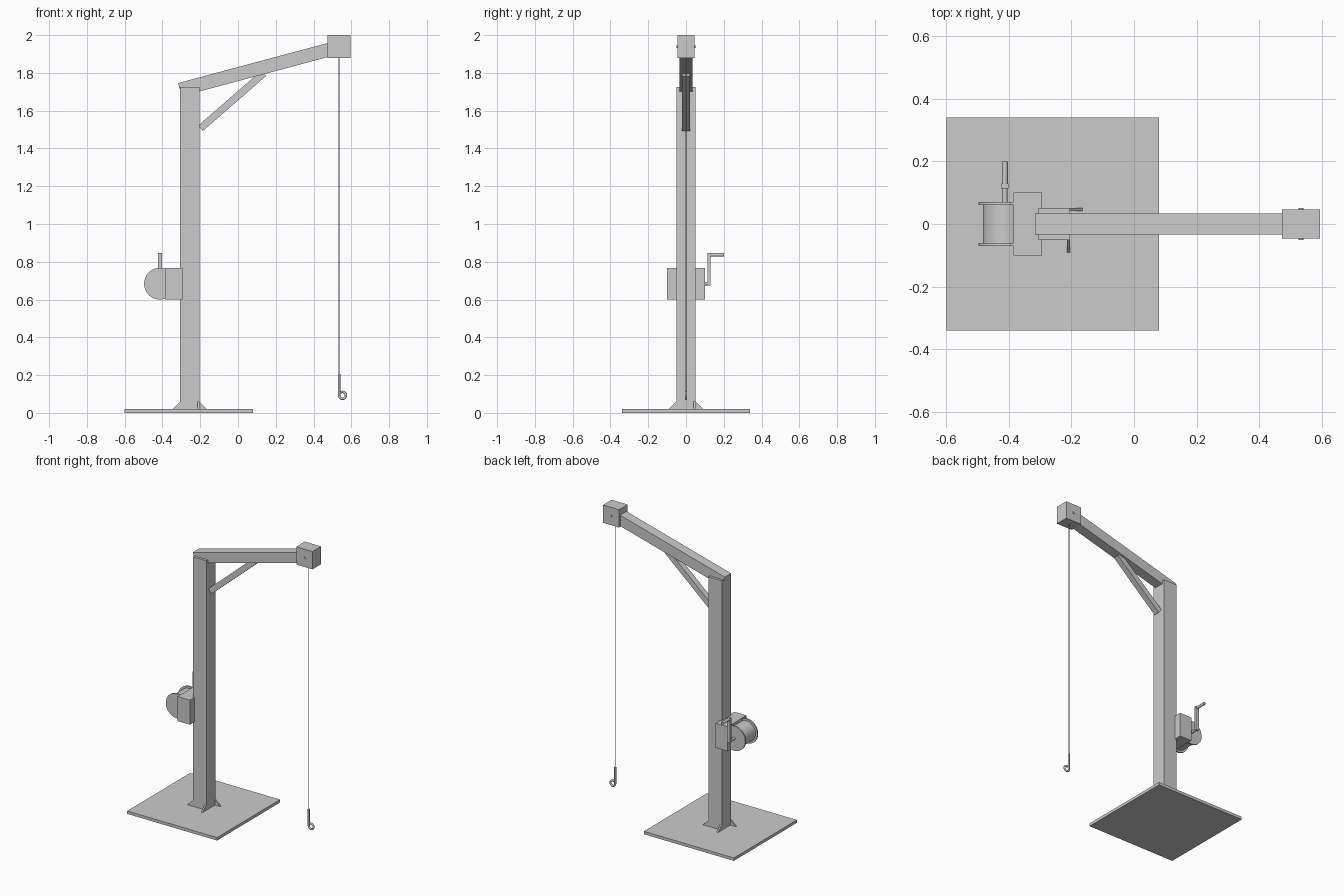
import bpy, bmesh, math
from mathutils import Vector, Matrix

cube = bpy.data.objects.get("Cube")
if cube:
    bpy.data.objects.remove(cube, do_unlink=True)

grey = bpy.data.materials.new("painted grey steel")
grey.use_nodes = True
colour = (0.6, 0.6, 0.6, 1)
grey.diffuse_color = colour
grey.node_tree.nodes["Principled BSDF"].inputs["Base Color"].default_value = colour


def add_object(name, data):
    ob = bpy.data.objects.new(name, data)
    bpy.context.scene.collection.objects.link(ob)
    data.materials.append(grey)
    return ob


def finish(name, bm, smooth=False):
    bmesh.ops.recalc_face_normals(bm, faces=bm.faces)
    mesh = bpy.data.meshes.new(name)
    bm.to_mesh(mesh)
    bm.free()
    ob = add_object(name, mesh)
    if smooth:
        bpy.ops.object.select_all(action='DESELECT')
        ob.select_set(True)
        bpy.context.view_layer.objects.active = ob
        bpy.ops.object.shade_smooth_by_angle(angle=math.radians(40))
    return ob


def box(name, low, high):
    low, high = Vector(low), Vector(high)
    bm = bmesh.new()
    bmesh.ops.create_cube(bm, size=1, matrix=Matrix.Translation((low + high) / 2)
                          @ Matrix.Diagonal((*(high - low), 1)))
    return finish(name, bm)


def prism(name, profile, half_width, matrix=Matrix()):
    """Extrude an x-z outline evenly along y."""
    bm = bmesh.new()
    face = bm.faces.new([bm.verts.new((x, -half_width, z)) for x, z in profile])
    out = bmesh.ops.extrude_face_region(bm, geom=[face])["geom"]
    verts = [v for v in out if isinstance(v, bmesh.types.BMVert)]
    bmesh.ops.translate(bm, verts=verts, vec=(0, 2 * half_width, 0))
    bmesh.ops.transform(bm, matrix=matrix, verts=bm.verts)
    return finish(name, bm)


def beam(name, corner, angle, length, depth, half_width):
    """Sloping bar in the x-z plane, starting from its upper rear corner."""
    along = Vector((math.cos(angle), math.sin(angle)))
    down = Vector((along.y, -along.x)) * depth
    a = Vector(corner)
    b = a + along * length
    return prism(name, [a, b, b + down, a + down], half_width)


def rod(name, start, end, radius, sides=24):
    start, end = Vector(start), Vector(end)
    axis = end - start
    bm = bmesh.new()
    bmesh.ops.create_cone(bm, cap_ends=True, segments=sides, radius1=radius,
                          radius2=radius, depth=axis.length,
                          matrix=Matrix.Translation((start + end) / 2)
                          @ axis.to_track_quat('Z', 'Y').to_matrix().to_4x4())
    return finish(name, bm, smooth=True)


# Base plate and post
POST_X, HALF = -0.255, 0.051
box("base_plate", (-0.6, -0.34, 0), (0.08, 0.34, 0.02))
box("post", (POST_X - HALF, -HALF, 0.02), (POST_X + HALF, HALF, 1.725))

# One gusset at each post corner, arranged as a pinwheel
for i in range(4):
    place = (Matrix.Translation((POST_X, 0, 0.02)) @ Matrix.Rotation(i * math.pi / 2, 4, 'Z')
             @ Matrix.Translation((HALF, HALF - 0.005, 0)))
    prism(f"gusset_{i + 1}", [(-0.005, 0), (0.04, 0), (-0.005, 0.045)], 0.005, place)

# Boom, diagonal brace and head
beam("boom", (-0.317, 1.746), math.radians(15), 0.86, 0.072, 0.034)
beam("brace", (-0.211, 1.521), math.radians(41), 0.443, 0.038, 0.02)
box("boom_head", (0.473, -0.046, 1.878), (0.595, 0.046, 2))
rod("head_pin", (0.534, -0.051, 1.94), (0.534, 0.051, 1.94), 0.008)

# Cable and hook
LINE_X = 0.535
rod("cable", (LINE_X, 0, 0.2), (LINE_X, 0, 1.88), 0.0025, 8)
curl, hook_z = 0.018, 0.093
path = [(LINE_X, 0, 0.207), (LINE_X, 0, 0.15)]
for i in range(21):
    a = math.pi + math.radians(300) * i / 20
    path.append((LINE_X + curl + curl * math.cos(a), 0, hook_z + curl * math.sin(a)))
curve = bpy.data.curves.new("hook", 'CURVE')
curve.dimensions = '3D'
curve.bevel_depth = 0.0065
curve.bevel_resolution = 3
curve.use_fill_caps = True
spline = curve.splines.new('POLY')
spline.points.add(len(path) - 1)
for point, co in zip(spline.points, path):
    point.co = (*co, 1)
spline.use_smooth = True
add_object("hook", curve)

# Winch housing, drum and flanges
DRUM_X, DRUM_Z = -0.413, 0.684
box("winch_housing", (-0.386, -0.101, 0.6), (-0.294, 0.101, 0.768))
rod("winch_drum", (DRUM_X, -0.065, DRUM_Z), (DRUM_X, 0.065, DRUM_Z), 0.07, 48)
for side, name in ((-1, "front_flange"), (1, "back_flange")):
    rod(name, (DRUM_X, side * 0.061, DRUM_Z), (DRUM_X, side * 0.07, DRUM_Z), 0.084, 48)

# Crank
rod("crank_shaft", (DRUM_X, 0.06, DRUM_Z), (DRUM_X, 0.128, DRUM_Z), 0.009)
box("crank_arm", (DRUM_X - 0.011, 0.114, 0.675), (DRUM_X + 0.011, 0.129, 0.847))
rod("crank_handle", (DRUM_X, 0.12, 0.837), (DRUM_X, 0.2, 0.837), 0.0095)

══════

### What the exercise asks:
Read the data above. Pull out each line in which the string "sides" appears.

### Written response:
def rod(name, start, end, radius, sides=24):
    bmesh.ops.create_cone(bm, cap_ends=True, segments=sides, radius1=radius,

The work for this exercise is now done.